[EXTRACTED INFORMATION — start]

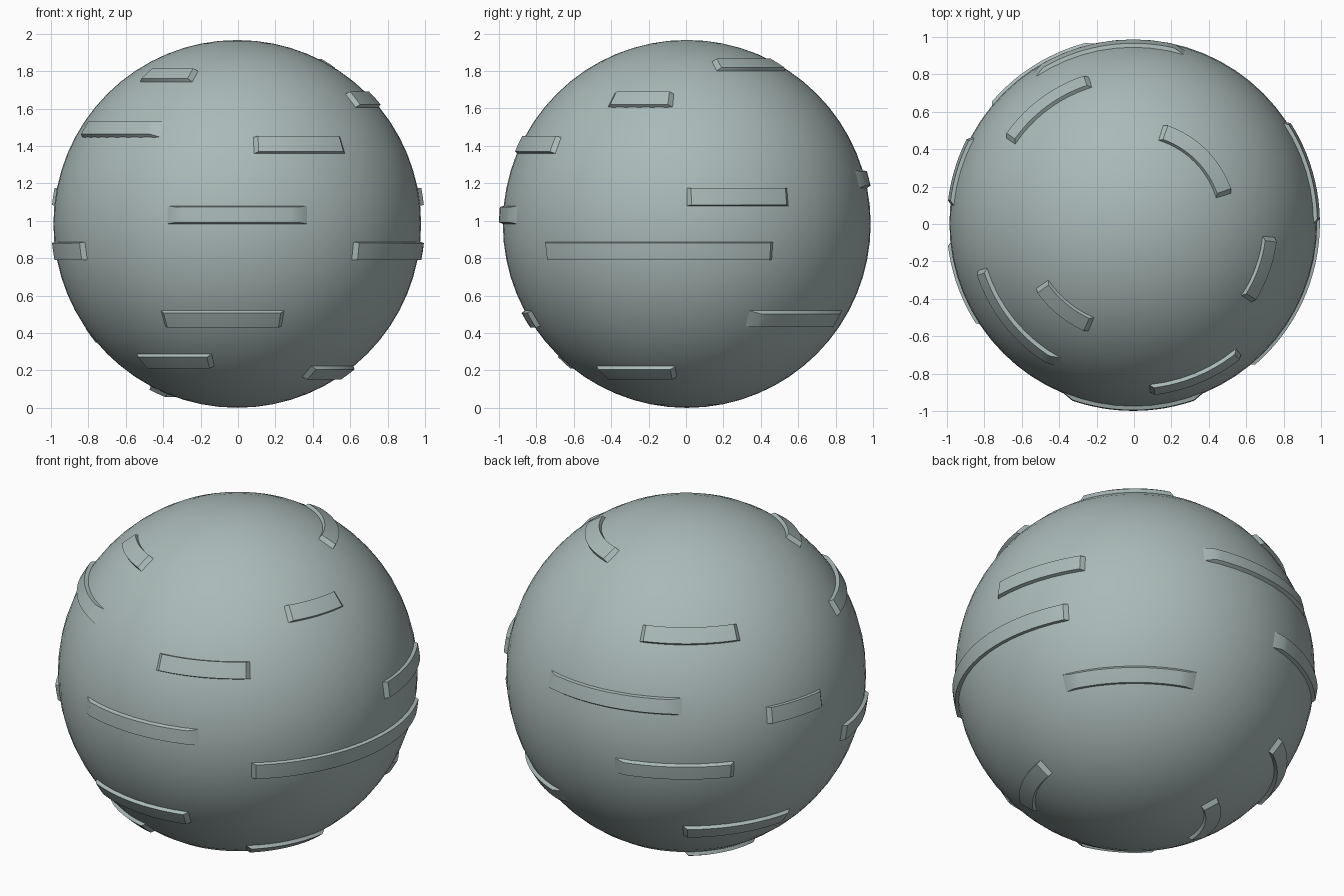
import bpy, bmesh, math

if "Cube" in bpy.data.objects:
    bpy.data.objects.remove(bpy.data.objects["Cube"])

R = 0.983                      # sphere radius
OUT = 1.003                    # outer radius of the raised strips
C = (-0.004, 0.004, R)         # sphere centre
STEP = math.radians(5.625)     # strips follow a 64 x 32 latitude/longitude grid

mat = bpy.data.materials.new("grey_green")
mat.diffuse_color = (0.40, 0.49, 0.48, 1)
mat.use_nodes = True
mat.node_tree.nodes["Principled BSDF"].inputs["Base Color"].default_value = mat.diffuse_color


def polar(r, az, el):
    return (C[0] + r * math.cos(el) * math.cos(az),
            C[1] + r * math.cos(el) * math.sin(az),
            C[2] + r * math.sin(el))


def finish(bm, name):
    me = bpy.data.meshes.new(name)
    bmesh.ops.recalc_face_normals(bm, faces=bm.faces)
    bm.to_mesh(me)
    bm.free()
    me.materials.append(mat)
    ob = bpy.data.objects.new(name, me)
    bpy.context.collection.objects.link(ob)
    bpy.context.view_layer.objects.active = ob
    for o in bpy.context.selected_objects:
        o.select_set(False)
    ob.select_set(True)
    bpy.ops.object.shade_smooth_by_angle(angle=math.radians(30))


def strip(name, lat, a0, a1, ramp0, ramp1):
    """Raised strip one grid row tall, with sloped or long ramped ends."""
    e0, e1 = lat * STEP, (lat + 1) * STEP
    ce = math.cos((e0 + e1) / 2)
    i0, i1 = [(0.062 if r else 0.024) / ce for r in (ramp0, ramp1)]
    ins = math.radians(0.5 if ramp0 or ramp1 else 0.2)
    b0, b1 = a0 * STEP, a1 * STEP
    n = (a1 - a0) * 2
    bm = bmesh.new()
    rings = []
    for i in range(n + 1):
        t = i / n
        ab = b0 + (b1 - b0) * t
        ao = b0 + i0 + (b1 - i1 - b0 - i0) * t
        base = [(R - 0.001, ab, e0), (R - 0.001, ab, e1)]
        top = [(OUT, ao, e1 - ins), (OUT, ao, (e0 + e1) / 2), (OUT, ao, e0 + ins)]
        rings.append([bm.verts.new(polar(*p)) for p in base + top])
    for p, q in zip(rings, rings[1:]):
        for k in range(5):
            j = (k + 1) % 5
            bm.faces.new((p[k], p[j], q[j], q[k]))
    bm.faces.new(rings[0])
    bm.faces.new(rings[-1])
    finish(bm, name)


# main ball
bm = bmesh.new()
bmesh.ops.create_uvsphere(bm, u_segments=64, v_segments=32, radius=R)
bmesh.ops.translate(bm, verts=bm.verts, vec=C)
finish(bm, "ball")

# strips: latitude row, start and end column, ramped start, ramped end
STRIPS = [
    (10, 3, 13, 0, 0),
    (9, 38, 44, 0, 0),
    (7, -6, -1, 0, 0),
    (6, 19, 26, 0, 0),
    (5, 35, 43, 0, 1),
    (4, -15, -9, 0, 0),
    (2, 13, 22, 1, 1),
    (1, 27, 31, 0, 0),
    (1, 0, 6, 0, 0),
    (0, -20, -12, 1, 1),
    (-2, 33, 38, 0, 0),
    (-2, -9, 5, 0, 0),
    (-2, 18, 25, 1, 0),
    (-6, -21, -13, 0, 0),
    (-6, 4, 13, 1, 1),
    (-7, 22, 30, 0, 0),
    (-9, -25, -18, 0, 0),
    (-10, -9, -1, 0, 0),
    (-12, 22, 32, 0, 0),
]
for k, s in enumerate(STRIPS):
    strip("raised_strip_%02d" % (k + 1), *s)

[EXTRACTED INFORMATION — finish]

* **TASK TO CARRY OUT**: Leave out the pictures and repeat exactly the lines from the start of the material through the line that contains "mat.use_nodes = True", both included.

* **ANSWER SECTION**:
import bpy, bmesh, math

if "Cube" in bpy.data.objects:
    bpy.data.objects.remove(bpy.data.objects["Cube"])

R = 0.983                      # sphere radius
OUT = 1.003                    # outer radius of the raised strips
C = (-0.004, 0.004, R)         # sphere centre
STEP = math.radians(5.625)     # strips follow a 64 x 32 latitude/longitude grid

mat = bpy.data.materials.new("grey_green")
mat.diffuse_color = (0.40, 0.49, 0.48, 1)
mat.use_nodes = True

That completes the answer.